Every line below that holds the string "append" should be copied.

→ **AVAILABLE RECORDS**
• • • •
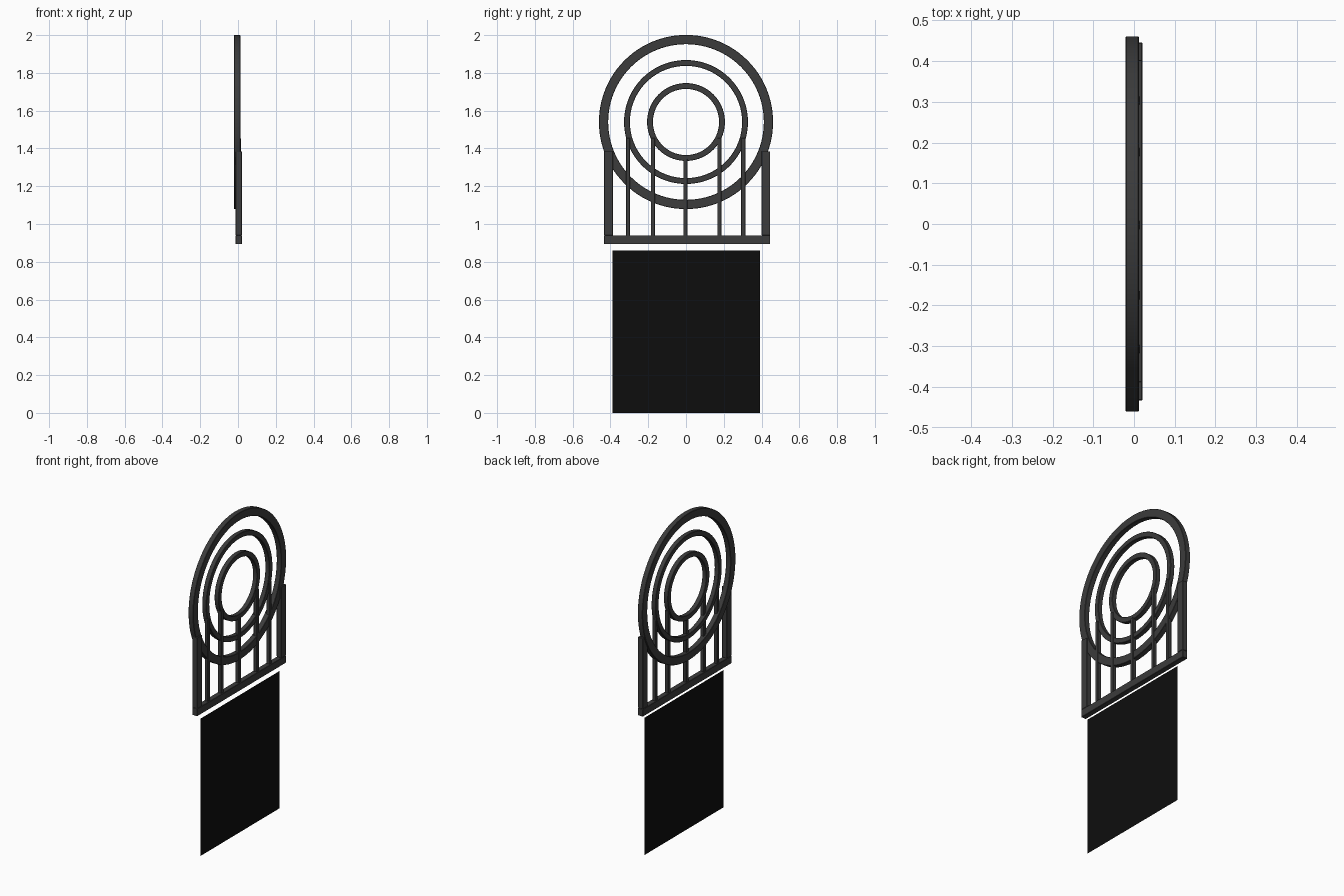
import bpy, math

cube = bpy.data.objects.get("Cube")
if cube:
    bpy.data.objects.remove(cube, do_unlink=True)


def material(name, value):
    m = bpy.data.materials.new(name)
    m.use_nodes = True
    color = (value, value, value, 1)
    m.diffuse_color = color
    m.node_tree.nodes["Principled BSDF"].inputs["Base Color"].default_value = color
    return m


IRON = material("dark iron", 0.045)
BLACK = material("black panel", 0.004)


def make(name, verts, faces, mat, bevel=0):
    mesh = bpy.data.meshes.new(name)
    mesh.from_pydata(verts, [], faces)
    mesh.materials.append(mat)
    ob = bpy.data.objects.new(name, mesh)
    bpy.context.collection.objects.link(ob)
    if bevel:
        mod = ob.modifiers.new("soft edges", "BEVEL")
        mod.width = bevel
        mod.segments = 1
    return ob


def box(name, x, y, z, bevel=0.002):
    verts = [(a, b, c) for a in x for b in y for c in z]
    faces = [(0, 1, 3, 2), (4, 6, 7, 5), (0, 4, 5, 1),
             (2, 3, 7, 6), (0, 2, 6, 4), (1, 5, 7, 3)]
    return make(name, verts, faces, IRON, bevel)


def ring(name, inner, outer, x0, x1, sides=96):
    # Rectangular section swept round the x axis
    section = [(x0, inner), (x0, outer), (x1, outer), (x1, inner)]
    verts, faces = [], []
    for i in range(sides):
        a = math.tau * i / sides
        verts += [(x, r * math.cos(a), 1.54 + r * math.sin(a)) for x, r in section]
        j = (i + 1) % sides
        for k in range(4):
            n = (k + 1) % 4
            faces.append((4 * i + k, 4 * i + n, 4 * j + n, 4 * j + k))
    ob = make(name, verts, faces, IRON, 0.002)
    bpy.ops.object.select_all(action="DESELECT")
    ob.select_set(True)
    bpy.context.view_layer.objects.active = ob
    bpy.ops.object.shade_smooth_by_angle(angle=math.radians(30))


# Concentric rings
ring("outer_ring", 0.412, 0.461, -0.021, 0.012)
ring("middle_ring", 0.297, 0.328, -0.019, 0.010)
ring("inner_ring", 0.175, 0.206, -0.019, 0.010)

# Frame: two posts and a sill
FRAME_X = (-0.013, 0.021)
box("right_post", FRAME_X, (-0.433, -0.386), (0.94, 1.385))
box("left_post", FRAME_X, (0.400, 0.446), (0.94, 1.385))
box("bottom_rail", FRAME_X, (-0.433, 0.446), (0.893, 0.94))

# Thin upright bars, the middle one ending at the inner ring
for i, (y, top) in enumerate([(-0.307, 1.455), (-0.175, 1.455), (-0.003, 1.345),
                              (0.177, 1.455), (0.303, 1.455)]):
    box(f"bar_{i + 1}", (-0.009, 0.015), (y - 0.011, y + 0.011), (0.93, top))

# Thin sheet below the frame
X = 0.013
make("lower_panel", [(X, -0.389, 0), (X, 0.391, 0), (X, 0.391, 0.86), (X, -0.389, 0.86)],
     [(0, 1, 2, 3)], BLACK)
• • • •
→ **SOLUTION TO THIS PROBLEM**
    mesh.materials.append(mat)
            faces.append((4 * i + k, 4 * i + n, 4 * j + n, 4 * j + k))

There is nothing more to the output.